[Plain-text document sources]
__________________________________________________

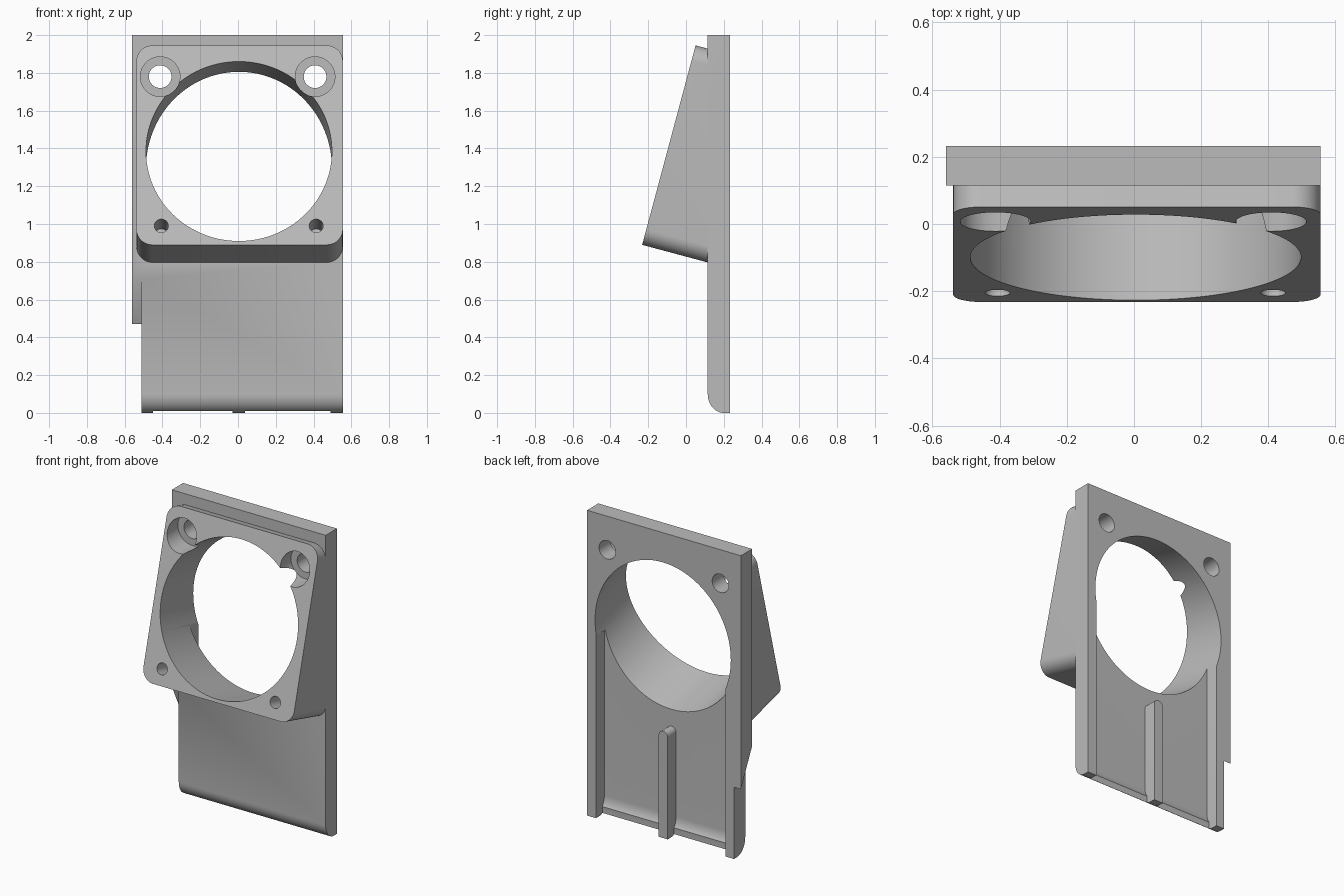
import bpy, bmesh, math
from mathutils import Matrix, Vector

cube = bpy.data.objects.get("Cube")
if cube:
    bpy.data.objects.remove(cube, do_unlink=True)

TILT = math.radians(75)
BACK, FRONT = 0.232, 0.115
LEFT, RIGHT = 0.555, -0.56


def prism(name, points, depth, matrix):
    """Extrude a 2D outline along local z from 0 to depth, then place it."""
    bm = bmesh.new()
    face = bm.faces.new([bm.verts.new((u, v, 0)) for u, v in points])
    ext = bmesh.ops.extrude_face_region(bm, geom=[face])
    moved = [g for g in ext["geom"] if isinstance(g, bmesh.types.BMVert)]
    bmesh.ops.translate(bm, verts=moved, vec=(0, 0, depth))
    bm.transform(matrix)
    bmesh.ops.recalc_face_normals(bm, faces=bm.faces)
    mesh = bpy.data.meshes.new(name)
    bm.to_mesh(mesh)
    bm.free()
    ob = bpy.data.objects.new(name, mesh)
    bpy.context.collection.objects.link(ob)
    return ob


def arc(cx, cy, rx, ry, start, end, steps):
    angles = [math.radians(start + (end - start) * i / steps) for i in range(steps + 1)]
    return [(cx + rx * math.cos(a), cy + ry * math.sin(a)) for a in angles]


def circle(r, steps=64):
    return arc(0, 0, r, r, 0, 360, steps)[:-1]


def side_prism(name, points, x0, x1):
    """Outline in (y, z), extruded along x."""
    axes = Matrix(((0, 0, 1, x0), (1, 0, 0, 0), (0, 1, 0, 0), (0, 0, 0, 1)))
    return prism(name, points, x1 - x0, axes)


def combine(target, other, operation):
    mod = target.modifiers.new("combine", "BOOLEAN")
    mod.operation, mod.solver, mod.object = operation, "EXACT", other
    bpy.context.view_layer.objects.active = target
    bpy.ops.object.modifier_apply(modifier=mod.name)
    bpy.data.objects.remove(other, do_unlink=True)


def tilted(x, z, depth=0.0):
    """Frame on the sloping front face, local z pointing out of it."""
    y = -0.232 + (z - 0.89) / math.tan(TILT)
    return (Matrix.Translation(Vector((x, y, z))) @ Matrix.Rotation(TILT, 4, "X")
            @ Matrix.Translation((0, 0, depth)))


def straight(x, y, z):
    """Frame with local z pointing to the front."""
    return Matrix.Translation((x, y, z)) @ Matrix.Rotation(math.pi / 2, 4, "X")


# Back plate with rounded lower front edge
profile = arc(0.2, 0.1, 0.085, 0.1, 180, 270, 12) + [(BACK, 0), (BACK, 2), (FRONT, 2)]
body = side_prism("fan_mount_body", profile, RIGHT, LEFT)

# Sloped notch narrowing the lower right side
notch = side_prism("notch", [(0.1, -0.1), (0.1, 0.741), (BACK, 0.47),
                             (0.3, 0.33), (0.3, -0.1)], -0.7, -0.51)
combine(body, notch, "DIFFERENCE")

# Tilted housing with rounded corners, trimmed inside the plate
half, radius = 0.5465, 0.085
inner = half - radius
outline = []
for i, (sx, sy) in enumerate([(1, 1), (-1, 1), (-1, -1), (1, -1)]):
    outline += arc(sx * inner, sy * inner, radius, radius, i * 90, i * 90 + 90, 10)
housing = prism("housing", outline, 0.7, tilted(0.0085, 1.4175, -0.7))
trim = side_prism("trim", [(0.135, 0), (1, 0), (1, 3), (0.135, 3)], -1, 1)
combine(housing, trim, "DIFFERENCE")
combine(body, housing, "UNION")

# Rear pocket, leaving side walls, a bottom lip and a centre rib
floor = [(0.165, -0.1), (0.165, 0.035)] + arc(0.205, 0.12, 0.06, 0.09, 230, 180, 8)
pocket = side_prism("pocket", floor + [(0.145, 1.2), (0.3, 1.2), (0.3, -0.1)], -0.45, 0.49)
rib_shape = [(-0.033, -0.2)] + arc(0, 0.667, 0.033, 0.033, 180, 0, 12) + [(0.033, -0.2)]
rib = prism("rib", rib_shape, 0.4, straight(0.003, 0.4, 0))
combine(pocket, rib, "DIFFERENCE")
combine(body, pocket, "DIFFERENCE")

# Large tilted air bore
bore = prism("bore", circle(0.492, 128), 1.4, tilted(0.005, 1.385, -0.9))
combine(body, bore, "DIFFERENCE")

# Upper counterbored screw holes and lower blind holes
for x in (-0.412, 0.408):
    combine(body, prism("screw_hole", circle(0.06), 1, straight(x, 0.5, 1.78)), "DIFFERENCE")
    combine(body, prism("counterbore", circle(0.105), 0.5, straight(x, FRONT, 1.78)), "DIFFERENCE")
    combine(body, prism("blind_hole", circle(0.037, 32), 0.3,
                        tilted(x + 0.006, 0.99, -0.2)), "DIFFERENCE")

# Plain grey finish
grey = bpy.data.materials.new("grey plastic")
grey.use_nodes = True
colour = (0.5, 0.5, 0.5, 1)
grey.diffuse_color = colour
grey.node_tree.nodes["Principled BSDF"].inputs["Base Color"].default_value = colour
body.data.materials.clear()
body.data.materials.append(grey)
for poly in body.data.polygons:
    poly.material_index = 0

bpy.ops.object.select_all(action="DESELECT")
body.select_set(True)
bpy.context.view_layer.objects.active = body
bpy.ops.object.shade_smooth_by_angle(angle=math.radians(30))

__________________________________________________

**Problem:** Would you return the data above exactly as written, minus the images?

**Solution:**
import bpy, bmesh, math
from mathutils import Matrix, Vector

cube = bpy.data.objects.get("Cube")
if cube:
    bpy.data.objects.remove(cube, do_unlink=True)

TILT = math.radians(75)
BACK, FRONT = 0.232, 0.115
LEFT, RIGHT = 0.555, -0.56


def prism(name, points, depth, matrix):
    """Extrude a 2D outline along local z from 0 to depth, then place it."""
    bm = bmesh.new()
    face = bm.faces.new([bm.verts.new((u, v, 0)) for u, v in points])
    ext = bmesh.ops.extrude_face_region(bm, geom=[face])
    moved = [g for g in ext["geom"] if isinstance(g, bmesh.types.BMVert)]
    bmesh.ops.translate(bm, verts=moved, vec=(0, 0, depth))
    bm.transform(matrix)
    bmesh.ops.recalc_face_normals(bm, faces=bm.faces)
    mesh = bpy.data.meshes.new(name)
    bm.to_mesh(mesh)
    bm.free()
    ob = bpy.data.objects.new(name, mesh)
    bpy.context.collection.objects.link(ob)
    return ob


def arc(cx, cy, rx, ry, start, end, steps):
    angles = [math.radians(start + (end - start) * i / steps) for i in range(steps + 1)]
    return [(cx + rx * math.cos(a), cy + ry * math.sin(a)) for a in angles]


def circle(r, steps=64):
    return arc(0, 0, r, r, 0, 360, steps)[:-1]


def side_prism(name, points, x0, x1):
    """Outline in (y, z), extruded along x."""
    axes = Matrix(((0, 0, 1, x0), (1, 0, 0, 0), (0, 1, 0, 0), (0, 0, 0, 1)))
    return prism(name, points, x1 - x0, axes)


def combine(target, other, operation):
    mod = target.modifiers.new("combine", "BOOLEAN")
    mod.operation, mod.solver, mod.object = operation, "EXACT", other
    bpy.context.view_layer.objects.active = target
    bpy.ops.object.modifier_apply(modifier=mod.name)
    bpy.data.objects.remove(other, do_unlink=True)


def tilted(x, z, depth=0.0):
    """Frame on the sloping front face, local z pointing out of it."""
    y = -0.232 + (z - 0.89) / math.tan(TILT)
    return (Matrix.Translation(Vector((x, y, z))) @ Matrix.Rotation(TILT, 4, "X")
            @ Matrix.Translation((0, 0, depth)))


def straight(x, y, z):
    """Frame with local z pointing to the front."""
    return Matrix.Translation((x, y, z)) @ Matrix.Rotation(math.pi / 2, 4, "X")


# Back plate with rounded lower front edge
profile = arc(0.2, 0.1, 0.085, 0.1, 180, 270, 12) + [(BACK, 0), (BACK, 2), (FRONT, 2)]
body = side_prism("fan_mount_body", profile, RIGHT, LEFT)

# Sloped notch narrowing the lower right side
notch = side_prism("notch", [(0.1, -0.1), (0.1, 0.741), (BACK, 0.47),
                             (0.3, 0.33), (0.3, -0.1)], -0.7, -0.51)
combine(body, notch, "DIFFERENCE")

# Tilted housing with rounded corners, trimmed inside the plate
half, radius = 0.5465, 0.085
inner = half - radius
outline = []
for i, (sx, sy) in enumerate([(1, 1), (-1, 1), (-1, -1), (1, -1)]):
    outline += arc(sx * inner, sy * inner, radius, radius, i * 90, i * 90 + 90, 10)
housing = prism("housing", outline, 0.7, tilted(0.0085, 1.4175, -0.7))
trim = side_prism("trim", [(0.135, 0), (1, 0), (1, 3), (0.135, 3)], -1, 1)
combine(housing, trim, "DIFFERENCE")
combine(body, housing, "UNION")

# Rear pocket, leaving side walls, a bottom lip and a centre rib
floor = [(0.165, -0.1), (0.165, 0.035)] + arc(0.205, 0.12, 0.06, 0.09, 230, 180, 8)
pocket = side_prism("pocket", floor + [(0.145, 1.2), (0.3, 1.2), (0.3, -0.1)], -0.45, 0.49)
rib_shape = [(-0.033, -0.2)] + arc(0, 0.667, 0.033, 0.033, 180, 0, 12) + [(0.033, -0.2)]
rib = prism("rib", rib_shape, 0.4, straight(0.003, 0.4, 0))
combine(pocket, rib, "DIFFERENCE")
combine(body, pocket, "DIFFERENCE")

# Large tilted air bore
bore = prism("bore", circle(0.492, 128), 1.4, tilted(0.005, 1.385, -0.9))
combine(body, bore, "DIFFERENCE")

# Upper counterbored screw holes and lower blind holes
for x in (-0.412, 0.408):
    combine(body, prism("screw_hole", circle(0.06), 1, straight(x, 0.5, 1.78)), "DIFFERENCE")
    combine(body, prism("counterbore", circle(0.105), 0.5, straight(x, FRONT, 1.78)), "DIFFERENCE")
    combine(body, prism("blind_hole", circle(0.037, 32), 0.3,
                        tilted(x + 0.006, 0.99, -0.2)), "DIFFERENCE")

# Plain grey finish
grey = bpy.data.materials.new("grey plastic")
grey.use_nodes = True
colour = (0.5, 0.5, 0.5, 1)
grey.diffuse_color = colour
grey.node_tree.nodes["Principled BSDF"].inputs["Base Color"].default_value = colour
body.data.materials.clear()
body.data.materials.append(grey)
for poly in body.data.polygons:
    poly.material_index = 0

bpy.ops.object.select_all(action="DESELECT")
body.select_set(True)
bpy.context.view_layer.objects.active = body
bpy.ops.object.shade_smooth_by_angle(angle=math.radians(30))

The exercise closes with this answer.